(DATA IN THIS EXERCISE)
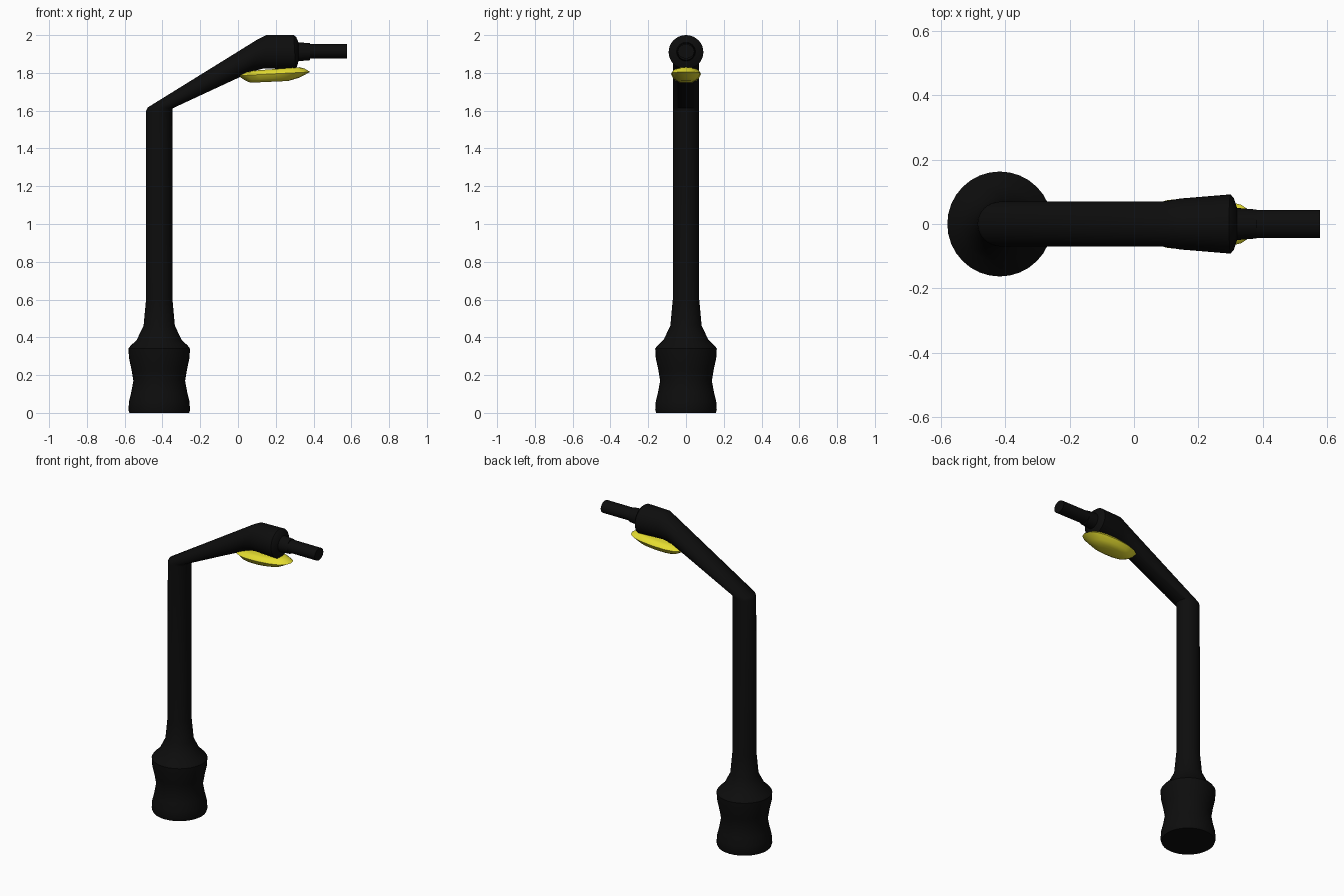
import bpy, bmesh, math

if "Cube" in bpy.data.objects:
    bpy.data.objects.remove(bpy.data.objects["Cube"])


def material(name, rgb):
    m = bpy.data.materials.new(name)
    m.diffuse_color = (*rgb, 1)
    m.use_nodes = True
    m.node_tree.nodes["Principled BSDF"].inputs["Base Color"].default_value = m.diffuse_color
    return m


black = material("black_metal", (0.004, 0.004, 0.004))
yellow = material("yellow_glass", (0.78, 0.72, 0.03))


def loft(name, rings, mat, sides=32, power=1.0, angle=35):
    """Each ring spans (x0, z0)-(x1, z1) in the side plane, half width w in y."""
    bm = bmesh.new()
    loops = []
    for x0, z0, x1, z1, w in rings:
        loop = []
        for i in range(sides):
            a = 2 * math.pi * i / sides
            c = math.copysign(abs(math.cos(a)) ** power, math.cos(a))
            s = math.copysign(abs(math.sin(a)) ** power, math.sin(a))
            t = (1 - c) / 2
            loop.append(bm.verts.new((x0 + (x1 - x0) * t, w * s, z0 + (z1 - z0) * t)))
        loops.append(loop)
    for a, b in zip(loops, loops[1:]):
        for i in range(sides):
            j = (i + 1) % sides
            bm.faces.new((a[i], a[j], b[j], b[i]))
    bm.faces.new(loops[0])
    bm.faces.new(loops[-1])
    bmesh.ops.recalc_face_normals(bm, faces=bm.faces)
    me = bpy.data.meshes.new(name)
    bm.to_mesh(me)
    bm.free()
    me.materials.append(mat)
    ob = bpy.data.objects.new(name, me)
    bpy.context.collection.objects.link(ob)
    bpy.ops.object.select_all(action='DESELECT')
    ob.select_set(True)
    bpy.context.view_layer.objects.active = ob
    bpy.ops.object.shade_smooth_by_angle(angle=math.radians(angle))
    return ob


# Post: flared base, straight column, then bend into the sloping arm and head
PX = -0.417
base = [(0, .158), (.015, .163), (.06, .160), (.11, .148), (.17, .137),
        (.23, .147), (.29, .160), (.34, .163), (.355, .152), (.385, .120),
        (.46, .083), (.60, .070), (1.60, .069)]
post = [(PX - r, z, PX + r, z, r) for z, r in base]
post += [(-.478, 1.617, -.345, 1.613, .070),
         (.105, 1.978, .075, 1.808, .070),
         (.150, 2.000, .135, 1.823, .079),
         (.295, 2.000, .305, 1.820, .092),
         (.308, 1.990, .312, 1.832, .080),
         (.320, 1.962, .320, 1.862, .050),
         (.380, 1.957, .380, 1.867, .045)]
loft("lamp_post_and_arm", post, black)

# Pipe stub at the end of the head
loft("end_pipe", [(.36, 1.952, .36, 1.876, .044), (.578, 1.952, .578, 1.876, .044)], black)

# Glass bowl hanging below the head
bowl = [(.065, 1.748, .265, 1.757, .040),
        (.035, 1.762, .325, 1.775, .066),
        (.000, 1.785, .382, 1.805, .080),
        (.030, 1.802, .350, 1.824, .068),
        (.080, 1.812, .325, 1.830, .045)]
loft("lamp_bowl", bowl, yellow, sides=16, power=0.85, angle=40)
(End DATA IN THIS EXERCISE)
— TASK STATEMENT —
Set aside the pictures. Then return every line of the material above verbatim.

— ANSWER BELOW —
import bpy, bmesh, math

if "Cube" in bpy.data.objects:
    bpy.data.objects.remove(bpy.data.objects["Cube"])


def material(name, rgb):
    m = bpy.data.materials.new(name)
    m.diffuse_color = (*rgb, 1)
    m.use_nodes = True
    m.node_tree.nodes["Principled BSDF"].inputs["Base Color"].default_value = m.diffuse_color
    return m


black = material("black_metal", (0.004, 0.004, 0.004))
yellow = material("yellow_glass", (0.78, 0.72, 0.03))


def loft(name, rings, mat, sides=32, power=1.0, angle=35):
    """Each ring spans (x0, z0)-(x1, z1) in the side plane, half width w in y."""
    bm = bmesh.new()
    loops = []
    for x0, z0, x1, z1, w in rings:
        loop = []
        for i in range(sides):
            a = 2 * math.pi * i / sides
            c = math.copysign(abs(math.cos(a)) ** power, math.cos(a))
            s = math.copysign(abs(math.sin(a)) ** power, math.sin(a))
            t = (1 - c) / 2
            loop.append(bm.verts.new((x0 + (x1 - x0) * t, w * s, z0 + (z1 - z0) * t)))
        loops.append(loop)
    for a, b in zip(loops, loops[1:]):
        for i in range(sides):
            j = (i + 1) % sides
            bm.faces.new((a[i], a[j], b[j], b[i]))
    bm.faces.new(loops[0])
    bm.faces.new(loops[-1])
    bmesh.ops.recalc_face_normals(bm, faces=bm.faces)
    me = bpy.data.meshes.new(name)
    bm.to_mesh(me)
    bm.free()
    me.materials.append(mat)
    ob = bpy.data.objects.new(name, me)
    bpy.context.collection.objects.link(ob)
    bpy.ops.object.select_all(action='DESELECT')
    ob.select_set(True)
    bpy.context.view_layer.objects.active = ob
    bpy.ops.object.shade_smooth_by_angle(angle=math.radians(angle))
    return ob


# Post: flared base, straight column, then bend into the sloping arm and head
PX = -0.417
base = [(0, .158), (.015, .163), (.06, .160), (.11, .148), (.17, .137),
        (.23, .147), (.29, .160), (.34, .163), (.355, .152), (.385, .120),
        (.46, .083), (.60, .070), (1.60, .069)]
post = [(PX - r, z, PX + r, z, r) for z, r in base]
post += [(-.478, 1.617, -.345, 1.613, .070),
         (.105, 1.978, .075, 1.808, .070),
         (.150, 2.000, .135, 1.823, .079),
         (.295, 2.000, .305, 1.820, .092),
         (.308, 1.990, .312, 1.832, .080),
         (.320, 1.962, .320, 1.862, .050),
         (.380, 1.957, .380, 1.867, .045)]
loft("lamp_post_and_arm", post, black)

# Pipe stub at the end of the head
loft("end_pipe", [(.36, 1.952, .36, 1.876, .044), (.578, 1.952, .578, 1.876, .044)], black)

# Glass bowl hanging below the head
bowl = [(.065, 1.748, .265, 1.757, .040),
        (.035, 1.762, .325, 1.775, .066),
        (.000, 1.785, .382, 1.805, .080),
        (.030, 1.802, .350, 1.824, .068),
        (.080, 1.812, .325, 1.830, .045)]
loft("lamp_bowl", bowl, yellow, sides=16, power=0.85, angle=40)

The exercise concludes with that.